=== Begin Enclosure ===

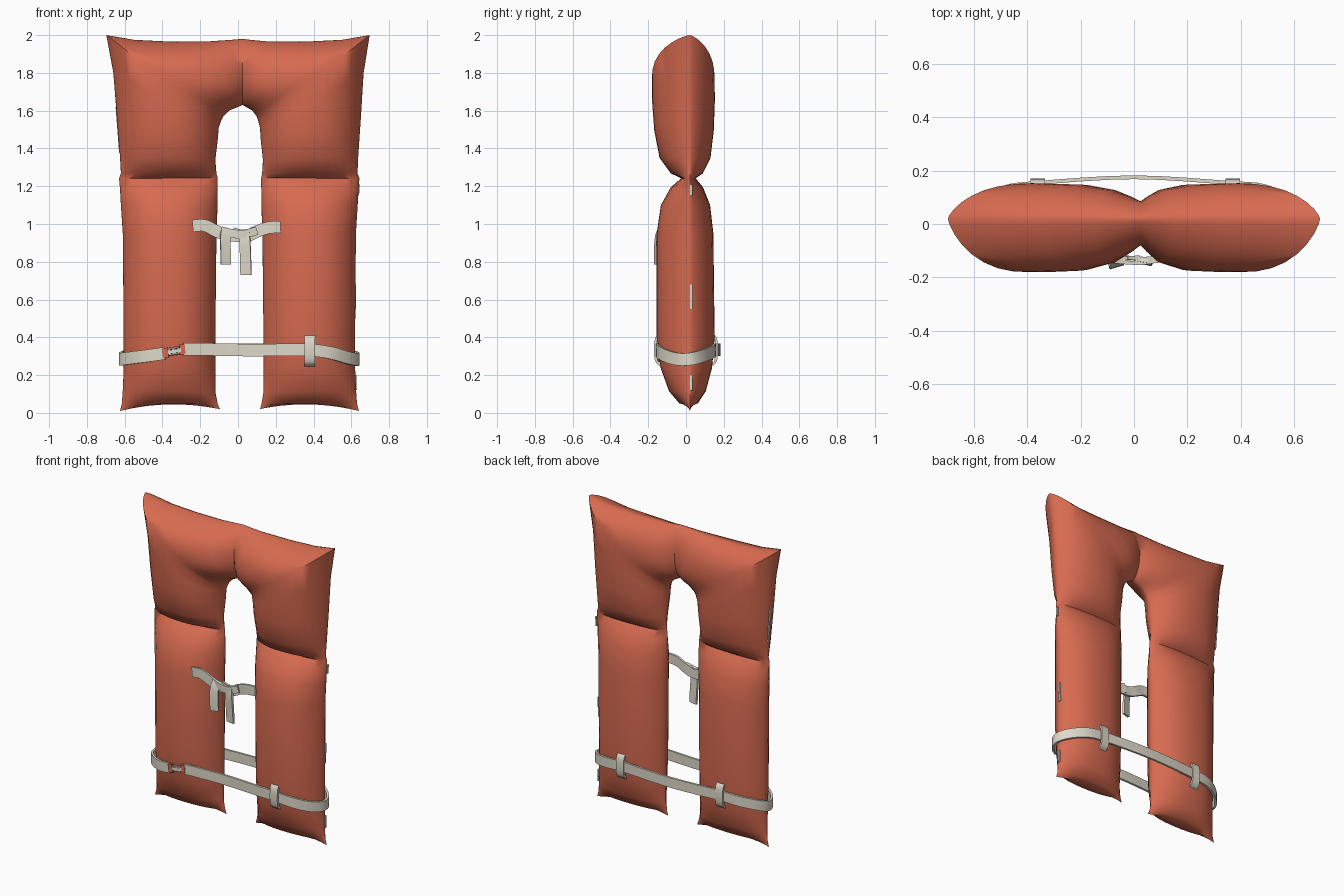
import bpy, bmesh, math
from mathutils import Vector

if "Cube" in bpy.data.objects:
    bpy.data.objects.remove(bpy.data.objects["Cube"], do_unlink=True)


def make_material(name, rgb):
    mat = bpy.data.materials.new(name)
    mat.use_nodes = True
    mat.diffuse_color = (*rgb, 1)
    mat.node_tree.nodes["Principled BSDF"].inputs["Base Color"].default_value = (*rgb, 1)
    return mat


ORANGE = make_material("faded orange fabric", (0.68, 0.145, 0.08))
CREAM = make_material("cream webbing", (0.73, 0.69, 0.59))


def finish(name, bm, mat, angle):
    bmesh.ops.remove_doubles(bm, verts=bm.verts, dist=0.0002)
    bmesh.ops.recalc_face_normals(bm, faces=bm.faces)
    mesh = bpy.data.meshes.new(name)
    bm.to_mesh(mesh)
    bm.free()
    mesh.materials.append(mat)
    obj = bpy.data.objects.new(name, mesh)
    bpy.context.collection.objects.link(obj)
    bpy.ops.object.select_all(action='DESELECT')
    obj.select_set(True)
    bpy.context.view_layer.objects.active = obj
    bpy.ops.object.shade_smooth_by_angle(angle=math.radians(angle))


# Ribs of one half, from the hem to the neck seam:
# outer x, outer z, inner x, inner z, puff
RIBS = [
    (.625, .01, .10, .02, 0), (.615, .05, .11, .05, .055), (.61, .12, .12, .11, .11),
    (.605, .24, .12, .24, .155), (.605, .4, .12, .4, .175), (.61, .95, .115, .95, .175),
    (.62, 1.1, .11, 1.1, .153), (.625, 1.19, .11, 1.2, .1),
    (.63, 1.24, .11, 1.245, .045),
    (.62, 1.27, .115, 1.265, .1), (.625, 1.36, .12, 1.34, .16),
    (.64, 1.55, .11, 1.44, .188), (.66, 1.8, .105, 1.51, .2),
    (.697, 2.0, .095, 1.545, .2), (.55, 1.975, .085, 1.57, .2),
    (.35, 1.965, .06, 1.6, .195), (.15, 1.967, .03, 1.615, .165),
    (.05, 1.975, .01, 1.625, .125), (0, 1.98, 0, 1.63, .1),
]
SEAM_Y = 0.02
STEPS = 16


def rib_point(index, step, mirror, face):
    ox, oz, ix, iz, puff = RIBS[index]
    u = -math.cos(math.pi * step / STEPS)
    t = (u + 1) / 2
    x = mirror * (ox + (ix - ox) * t)
    z = oz + (iz - oz) * t
    if mirror > 0:                              # left half hangs slightly outward
        x += 0.015 * min(1, x / 0.1) * (1 - (z / 2) ** 4)
    x += 0.025 * max(0, 1 - abs(x) / 0.12)      # neck seam sits off centre
    if index == 0:
        z += 0.03 * (1 - u * u)                 # hem bows up between its corners
    depth = puff * max(0, 1 - abs(u) ** 2.4) ** 0.72
    return x, SEAM_Y + face * depth * (1 if face < 0 else 0.78 - 0.07 * z), z


# Puffed vest body: front and back sheets of both halves, welded at the seams
bm = bmesh.new()
for mirror in (-1, 1):
    for face in (-1, 1):
        grid = [[bm.verts.new(rib_point(i, s, mirror, face)) for s in range(STEPS + 1)]
                for i in range(len(RIBS))]
        for a, b in zip(grid, grid[1:]):
            for s in range(STEPS):
                bm.faces.new((a[s], a[s + 1], b[s + 1], b[s]))
finish("vest_body", bm, ORANGE, 50)


def smooth_path(points, cuts=4):
    pts = [Vector(p) for p in points]
    pts = [pts[0] * 2 - pts[1]] + pts + [pts[-1] * 2 - pts[-2]]
    path = []
    for a, b, c, d in zip(pts, pts[1:], pts[2:], pts[3:]):
        for k in range(cuts):
            t = k / cuts
            path.append(0.5 * (2 * b + (c - a) * t + (2 * a - 5 * b + 4 * c - d) * t ** 2
                               + (3 * b - a - 3 * c + d) * t ** 3))
    return path + [pts[-2]]


def strap(name, points, width, across=(0, 0, 1), thick=0.014, mat=CREAM):
    """Flat webbing swept along a path, its width lying along 'across'."""
    path = smooth_path(points)
    bm = bmesh.new()
    rings = []
    for i, p in enumerate(path):
        tangent = (path[min(i + 1, len(path) - 1)] - path[max(i - 1, 0)]).normalized()
        normal = tangent.cross(Vector(across)).normalized()
        side = normal.cross(tangent) * width / 2
        normal *= thick / 2
        rings.append([bm.verts.new(p + q) for q in
                      (side + normal, side - normal, -side - normal, -side + normal)])
    for a, b in zip(rings, rings[1:]):
        for k in range(4):
            bm.faces.new((a[k], a[k - 1], b[k - 1], b[k]))
    bm.faces.new(rings[0])
    bm.faces.new(rings[-1])
    finish(name, bm, mat, 40)


# Waist belt: from the buckle round the right side, back, left side and front
strap("waist_belt", [
    (-.39, -.15, .315), (-.48, -.135, .302), (-.56, -.085, .292), (-.61, -.03, .285),
    (-.622, .02, .285), (-.605, .06, .295), (-.56, .1, .31), (-.48, .139, .325),
    (-.36, .154, .335), (0, .175, .335), (.36, .154, .335), (.48, .144, .325),
    (.56, .11, .31), (.615, .065, .295), (.637, .02, .285), (.622, -.03, .283),
    (.57, -.088, .295), (.49, -.137, .318), (.38, -.152, .333), (.2, -.143, .333),
    (0, -.133, .333), (-.2, -.146, .337), (-.29, -.153, .337)], .066)

# Buckle: narrow tongue and rings between two stitched fabric ends
strap("buckle_tongue", [(-.4, -.154, .315), (-.345, -.16, .325), (-.28, -.156, .337)], .02)
strap("outer_buckle_stitching", [(-.4, -.153, .315), (-.37, -.155, .32)], .052,
      thick=.02, mat=ORANGE)
strap("inner_buckle_stitching", [(-.31, -.155, .335), (-.28, -.154, .337)], .052,
      thick=.02, mat=ORANGE)
for side_name, x, z in (("outer", -.353, .324), ("inner", -.327, .329)):
    bpy.ops.mesh.primitive_torus_add(major_radius=.017, minor_radius=.005, major_segments=12,
                                     minor_segments=6, location=(x, -.157, z),
                                     rotation=(math.pi / 2, 0, 0))
    ring = bpy.context.object
    ring.name = side_name + "_buckle_ring"
    ring.data.materials.append(CREAM)
    bpy.ops.object.shade_smooth()

# Belt loops: one on the front, two on the back
for name, x, y, out in (("front_belt_loop", .38, -.14, -1),
                        ("back_right_belt_loop", -.36, .14, 1),
                        ("back_left_belt_loop", .37, .14, 1)):
    strap(name, [(x, y - .01 * out, .25), (x, y + .016 * out, .275), (x, y + .023 * out, .335),
                 (x, y + .016 * out, .395), (x, y - .01 * out, .42)], .055, (1, 0, 0))

# Chest tie: two straps meeting in a knot with hanging tails
strap("right_chest_tie", [(-.24, -.135, .99), (-.18, -.135, .993), (-.13, -.13, .97),
                          (-.07, -.13, .945), (.02, -.125, .935)], .064)
strap("left_chest_tie", [(.225, -.135, .985), (.16, -.135, .98), (.1, -.125, .96),
                         (.04, -.13, .935), (-.03, -.125, .95)], .064)
strap("tie_knot", [(-.09, -.138, .965), (-.03, -.144, .95), (.03, -.146, .945),
                   (.1, -.136, .965)], .045)
strap("right_tie_tail", [(-.06, -.135, .975), (-.068, -.15, .93), (-.066, -.155, .86),
                         (-.065, -.155, .785)], .054, (1, .3, 0))
strap("left_tie_tail", [(.03, -.135, .97), (.036, -.145, .91), (.04, -.142, .82),
                        (.042, -.138, .73)], .058, (1, -.2, 0))

# Short bits of pale seam tape showing along the outer edges
for name, x_low, z_low, x_high, z_high in (
        ("right_upper_seam_tape", -.626, 1.38, -.644, 1.62),
        ("left_middle_seam_tape", .637, 1.15, .641, 1.21),
        ("left_waist_seam_tape", .621, .55, .622, .68),
        ("left_hem_seam_tape", .625, .12, .622, .2)):
    strap(name, [(x_low, .028, z_low), (x_high, .028, z_high)], .014, (0, 1, 0), .008)
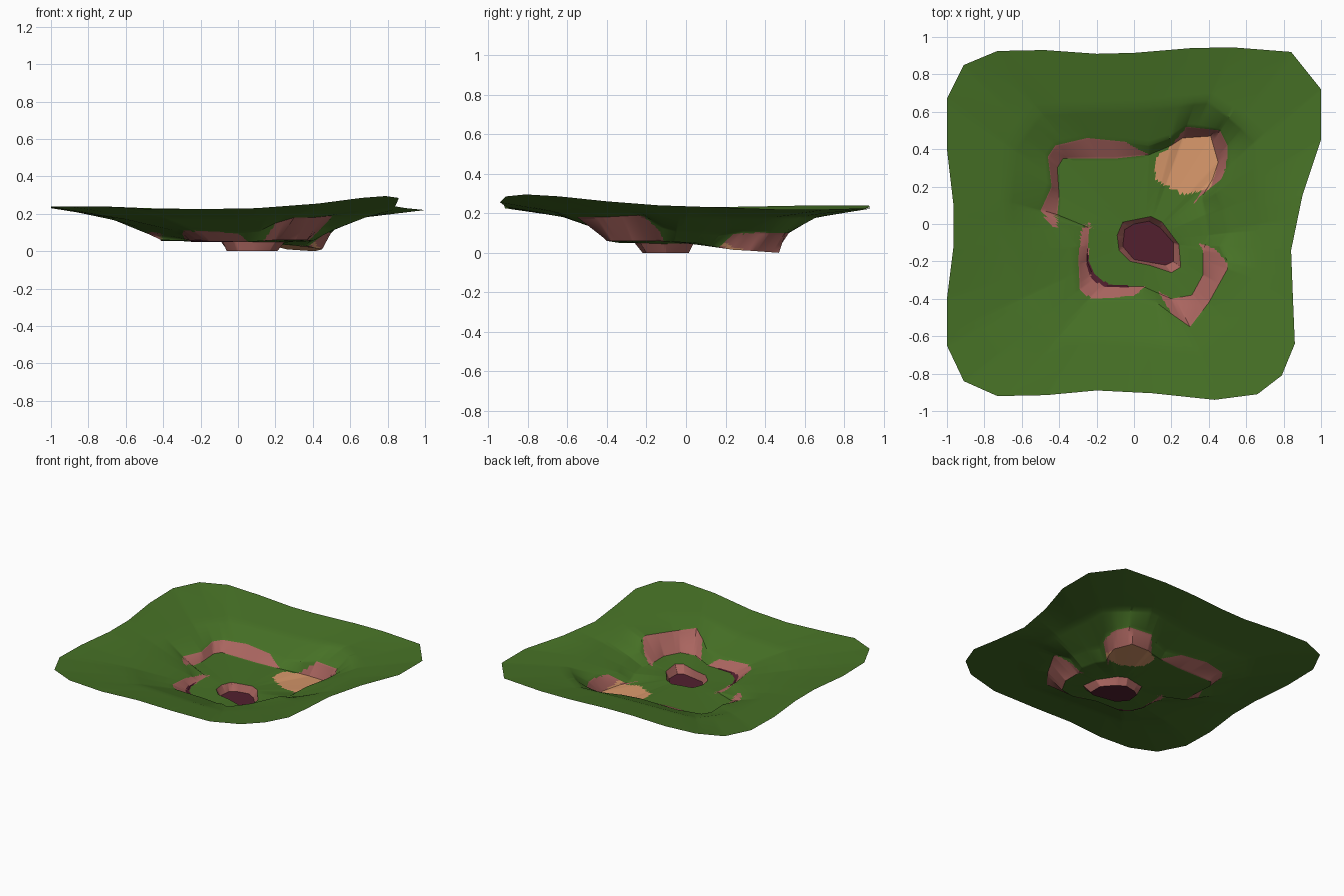
import bpy, bmesh, math

C = (0.06, -0.09)   # centre of the pit, shared by all contour rings


def material(name, rgb):
    m = bpy.data.materials.new(name)
    m.diffuse_color = (*rgb, 1)
    return m


MATS = [material("grass_green", (0.062, 0.165, 0.019)),
        material("clay_pink", (0.40, 0.13, 0.115)),
        material("sand_orange", (0.68, 0.31, 0.145)),
        material("deep_maroon", (0.085, 0.014, 0.028))]

# contour rings, counter-clockwise, (x, y, z)
PIT_FLOOR = [(.21, -.10, 0), (.14, -.02, 0), (.08, .015, 0), (0, 0, 0), (-.05, -.03, 0),
             (-.06, -.12, 0), (0, -.19, 0), (.17, -.22, 0), (.21, -.20, 0)]
PIT_TOP = [(.24, -.11, .045), (.15, .01, .05), (.09, .04, .05), (-.06, .01, .05),
           (-.09, -.06, .05), (-.08, -.14, .05), (-.02, -.20, .05), (.08, -.22, .05),
           (.20, -.26, .05), (.25, -.23, .05)]
WALL_BOTTOM = [(.40, -.06, .055), (.38, .05, .05), (.36, .14, .03), (.42, .24, .015),
               (.45, .33, .01), (.41, .47, 0), (.26, .46, .01), (.20, .42, .03),
               (.08, .37, .05), (-.10, .35, .055), (-.38, .35, .055), (-.41, .30, .055),
               (-.40, .15, .055), (-.41, .05, .06), (-.24, -.02, .055), (-.25, -.20, .05),
               (-.22, -.27, .05), (-.15, -.33, .05), (.05, -.335, .05), (.13, -.37, .055),
               (.20, -.40, .06), (.31, -.38, .06), (.37, -.27, .06), (.37, -.14, .06)]
WALL_TOP = [(.50, -.05, .11), (.48, .08, .10), (.44, .17, .09), (.50, .30, .11),
            (.50, .42, .10), (.46, .50, .10), (.28, .52, .10), (.20, .46, .10),
            (.08, .42, .09), (-.05, .44, .10), (-.25, .46, .11), (-.42, .42, .11),
            (-.46, .36, .11), (-.44, .20, .10), (-.50, .07, .10), (-.40, -.02, .09),
            (-.30, -.12, .085), (-.29, -.35, .11), (-.24, -.40, .11), (0, -.39, .10),
            (.12, -.42, .11), (.20, -.48, .15), (.30, -.55, .18), (.40, -.42, .18),
            (.50, -.24, .19), (.50, -.20, .18), (.46, -.12, .13)]
SHOULDER = [(.68, 0, .18), (.66, .45, .18), (.40, .66, .18), (0, .62, .17), (-.50, .60, .17),
            (-.65, .40, .17), (-.68, 0, .17), (-.60, -.40, .17), (-.40, -.60, .18),
            (0, -.62, .18), (.35, -.68, .21), (.60, -.50, .23), (.66, -.25, .21)]
OUTLINE = [(.84, -.14, .24), (.90, .15, .23), (1, .45, .22), (1, .72, .22), (.84, .92, .225),
           (.52, .945, .225), (.30, .94, .225), (0, .915, .225), (-.20, .91, .225),
           (-.48, .93, .23), (-.73, .925, .24), (-.91, .85, .24), (-1, .67, .24),
           (-1, .40, .235), (-.965, .10, .23), (-.965, -.12, .23), (-1, -.40, .23),
           (-1, -.65, .235), (-.91, -.84, .24), (-.73, -.92, .24), (-.47, -.915, .225),
           (-.20, -.89, .225), (.10, -.905, .23), (.43, -.94, .255), (.66, -.91, .285),
           (.79, -.81, .295), (.86, -.64, .285), (.85, -.40, .26)]
RINGS = [PIT_FLOOR, PIT_TOP, WALL_BOTTOM, WALL_TOP, SHOULDER, OUTLINE]
STEPS = [3, 22, 10, 8, 7]

# colour patches: (material index, outline in plan), first match wins
PATCHES = [
    (2, [(.11, .24), (.12, .36), (.26, .46), (.41, .47), (.45, .33), (.41, .19), (.27, .155)]),
    (1, [(.20, .42), (.28, .52), (.46, .50), (.50, .42), (.50, .36), (.48, .26), (.38, .17),
         (.31, .10), (.40, .23), (.40, .45)]),
    (1, [(.08, .37), (-.10, .35), (-.38, .35), (-.41, .30), (-.40, .15), (-.42, -.03),
         (-.50, .07), (-.44, .20), (-.46, .36), (-.42, .42), (-.25, .46), (-.05, .44)]),
    (3, [(-.25, -.12), (-.24, -.20), (-.20, -.28), (-.13, -.325), (-.03, -.325), (-.03, -.338),
         (-.15, -.34), (-.22, -.30), (-.255, -.22)]),
    (1, [(-.22, .025), (-.245, -.05), (-.24, -.20), (-.20, -.28), (-.13, -.33), (.06, -.335),
         (0, -.385), (-.22, -.40), (-.29, -.36), (-.30, -.20), (-.28, -.03)]),
    (1, [(.34, -.10), (.37, -.14), (.37, -.27), (.31, -.38), (.20, -.40), (.13, -.36),
         (.20, -.48), (.30, -.55), (.40, -.42), (.50, -.24), (.50, -.21), (.43, -.13)]),
]


def inside(x, y, poly):
    hit = False
    for (ax, ay), (bx, by) in zip(poly, poly[1:] + poly[:1]):
        if (ay > y) != (by > y) and x < ax + (y - ay) * (bx - ax) / (by - ay):
            hit = not hit
    return hit


def ring_point(ring, a):
    """Point where the ray from C at angle a crosses the ring."""
    dx, dy = math.cos(a), math.sin(a)
    best = None
    for p, q in zip(ring, ring[1:] + ring[:1]):
        px, py, qx, qy = p[0] - C[0], p[1] - C[1], q[0] - C[0], q[1] - C[1]
        cp, cq = dx * py - dy * px, dx * qy - dy * qx
        if cp <= 1e-9 and cq >= -1e-9 and cq - cp > 1e-9:
            t = min(1, max(0, -cp / (cq - cp)))
            pt = tuple(u + (v - u) * t for u, v in zip(p, q))
            r = (pt[0] - C[0]) * dx + (pt[1] - C[1]) * dy
            if r > 0 and (best is None or r > best[0]):
                best = (r, pt)
    return best[1]


# spokes: even fan plus every contour corner, so corners stay crisp
angles = {round(i * math.tau / 240, 3) for i in range(240)}
for ring in RINGS:
    angles |= {round(math.atan2(p[1] - C[1], p[0] - C[0]) % math.tau, 3) for p in ring}
angles = sorted(angles)

# terrain sheet lofted through the contours
bm = bmesh.new()
centre = bm.verts.new((*C, 0))
spokes = []
for a in angles:
    pts = [ring_point(r, a) for r in RINGS]
    col = [pts[0]]
    for p, q, n in zip(pts, pts[1:], STEPS):
        col += [tuple(u + (v - u) * k / n for u, v in zip(p, q)) for k in range(1, n + 1)]
    spokes.append([bm.verts.new(c) for c in col])

for s, t in zip(spokes, spokes[1:] + spokes[:1]):
    bm.faces.new((centre, s[0], t[0])).material_index = 3      # pit floor
    for k in range(len(s) - 1):
        f = bm.faces.new((s[k], s[k + 1], t[k + 1], t[k]))
        if k < STEPS[0]:                                       # pit wall
            f.material_index = 1
            continue
        c = f.calc_center_median()
        f.material_index = next((m for m, poly in PATCHES if inside(c.x, c.y, poly)), 0)

# basin under the sand dips toward the back right already via WALL_BOTTOM
mesh = bpy.data.meshes.new("terrain")
bm.to_mesh(mesh)
bm.free()
for m in MATS:
    mesh.materials.append(m)
terrain = bpy.data.objects.new("terrain", mesh)
bpy.context.collection.objects.link(terrain)
bpy.context.view_layer.objects.active = terrain
terrain.select_set(True)
bpy.ops.object.shade_smooth_by_angle(angle=math.radians(35))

=== End Enclosure ===

Directions — The lines to return are those in the entries above that hold "data".

The answer —
if "Cube" in bpy.data.objects:
    bpy.data.objects.remove(bpy.data.objects["Cube"], do_unlink=True)
    mat = bpy.data.materials.new(name)
    mesh = bpy.data.meshes.new(name)
    obj = bpy.data.objects.new(name, mesh)
    ring.data.materials.append(CREAM)
    m = bpy.data.materials.new(name)
mesh = bpy.data.meshes.new("terrain")
terrain = bpy.data.objects.new("terrain", mesh)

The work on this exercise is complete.